Satya is translated variously as true, real, actual; authentic and sincere. In these times where truth seems arbitrary and is used as a means of manipulation,
we may ask, “is there A truth?”
Ask yourself about your own Yoga practice:
Is my truth as to what constitutes the best practice for me today the same as it was last month? Last year?
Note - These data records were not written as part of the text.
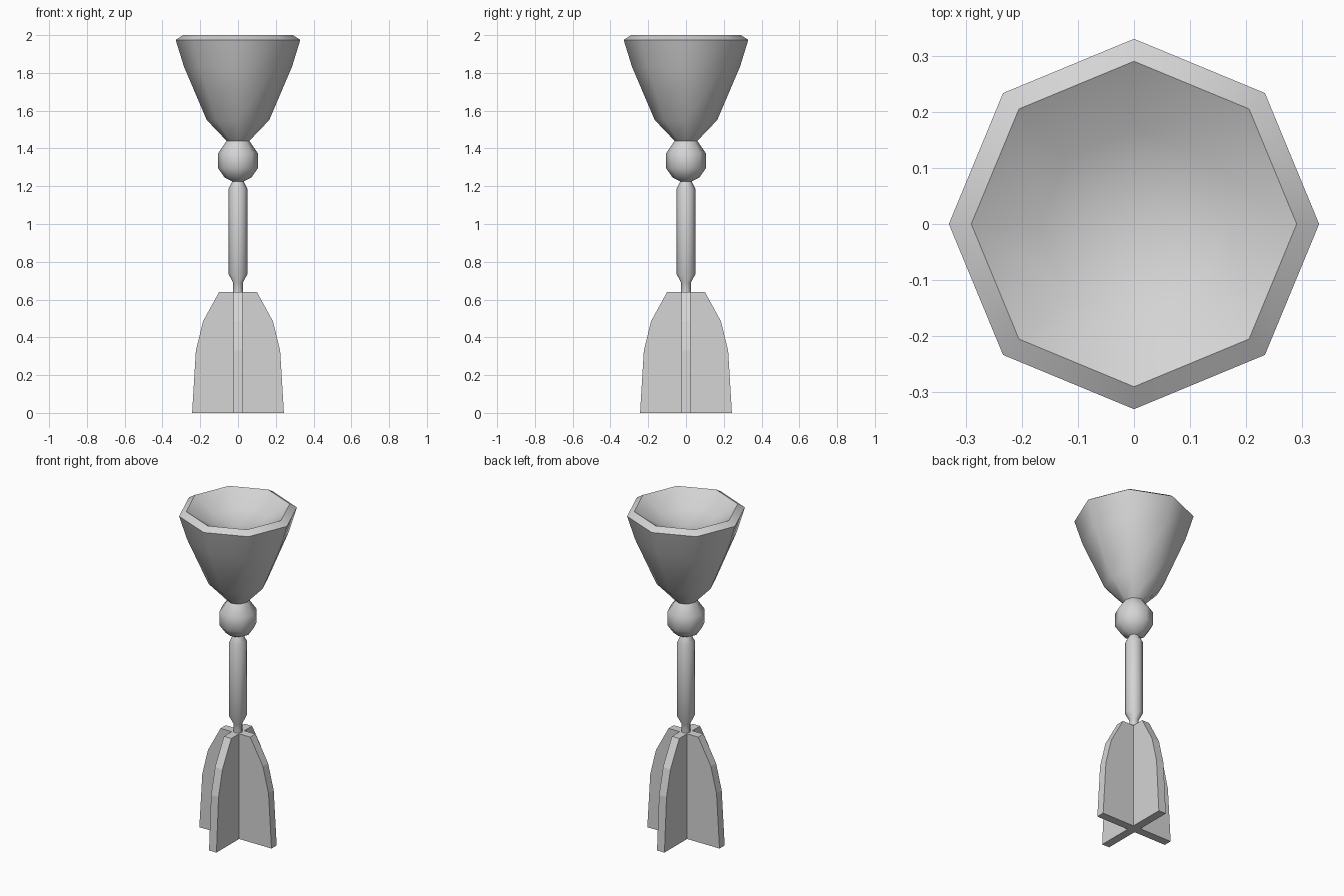
import bpy, bmesh, math

cube = bpy.data.objects.get("Cube")
if cube:
    bpy.data.objects.remove(cube)

grey = bpy.data.materials.new("light grey")
grey.use_nodes = True
colour = (0.66, 0.66, 0.66, 1)
grey.diffuse_color = colour
grey.node_tree.nodes["Principled BSDF"].inputs["Base Color"].default_value = colour


def finish(bm, name):
    bmesh.ops.recalc_face_normals(bm, faces=bm.faces)
    mesh = bpy.data.meshes.new(name)
    bm.to_mesh(mesh)
    bm.free()
    mesh.materials.append(grey)
    obj = bpy.data.objects.new(name, mesh)
    bpy.context.collection.objects.link(obj)
    return obj


def lathe(name, profile, angle, sides=8):
    """Spin a (radius, height) profile around z, with corners on the axes."""
    bm = bmesh.new()
    rings = []
    for r, z in profile:
        if r == 0:
            rings.append([bm.verts.new((0, 0, z))] * sides)
        else:
            rings.append([bm.verts.new((r * math.cos(math.tau * i / sides),
                                        r * math.sin(math.tau * i / sides), z))
                          for i in range(sides)])
    for low, high in zip(rings, rings[1:]):
        for i in range(sides):
            j = (i + 1) % sides
            corners = list(dict.fromkeys((low[i], low[j], high[j], high[i])))
            bm.faces.new(corners)
    obj = finish(bm, name)
    bpy.ops.object.select_all(action='DESELECT')
    bpy.context.view_layer.objects.active = obj
    obj.select_set(True)
    bpy.ops.object.shade_smooth_by_angle(angle=math.radians(angle))
    return obj


# Cup: outer wall, bevelled rim and shallow dished top
lathe("cup", [(0.06, 1.44), (0.165, 1.55), (0.285, 1.83), (0.33, 1.975),
              (0.29, 2.0), (0.17, 1.925), (0, 1.88)], 50)

# Ball knop
lathe("knop", [(0.03, 1.225), (0.07, 1.245), (0.105, 1.295),
               (0.105, 1.375), (0.06, 1.44)], 60)

# Stem with tapered ends
lathe("stem", [(0.026, 0.64), (0.026, 0.69), (0.05, 0.735), (0.05, 1.185),
               (0.03, 1.225)], 50)

# Foot: crossed upright plates with curved outer edges
edge = [(0.243, 0), (0.223, 0.33), (0.185, 0.485), (0.1, 0.64)]
half = 0.025


def plate(name, outline, turn):
    bm = bmesh.new()
    face = bm.faces.new([bm.verts.new((x, -half, z)) for x, z in outline])
    extruded = bmesh.ops.extrude_face_region(bm, geom=[face])["geom"]
    verts = [v for v in extruded if isinstance(v, bmesh.types.BMVert)]
    bmesh.ops.translate(bm, verts=verts, vec=(0, 2 * half, 0))
    obj = finish(bm, name)
    obj.rotation_euler.z = turn


plate("foot_cross_plate", edge + [(-x, z) for x, z in reversed(edge)], 0)
for name, turn in (("foot_back_fin", math.pi / 2), ("foot_front_fin", -math.pi / 2)):
    plate(name, [(half, 0)] + edge + [(half, 0.64)], turn)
Decade?
Hmm: so truth is a slippery slope?
Yoga teachers: Answer this question from a
student, truthfully-
“Shall I look up in Virabhadrasana 1 (first warrior)?”
For some students the answer is a resounding yes!
Yet for others with neck issues, perhaps the answer is
no, or at least not now.
Hmm.. so the truth depends?

Satya is one of the 7 great utterances (vyahtri) and second of the Yamas or disciplines from Patanjali’s Sutras.
If we agree that the root sat means truth, and -ya implies action, maybe we can embrace this idea not as an unchangeable thing, but as a practice:
the ongoing effort to align ourselves with that which is.

Yes, here is another practice, and not a rule like you heard from your parents: Always tell the truth!
But rather, an ongoing inquiry, digging away at our fears and desires and our need for security, to uncover some greater, enduring understanding:
All living beings are one. To align ourselves with that truth – as best we can – is to live a life filled with wonder and compassion, and our deeds, words and thoughts flow from our hearts peacefully and yes, honestly.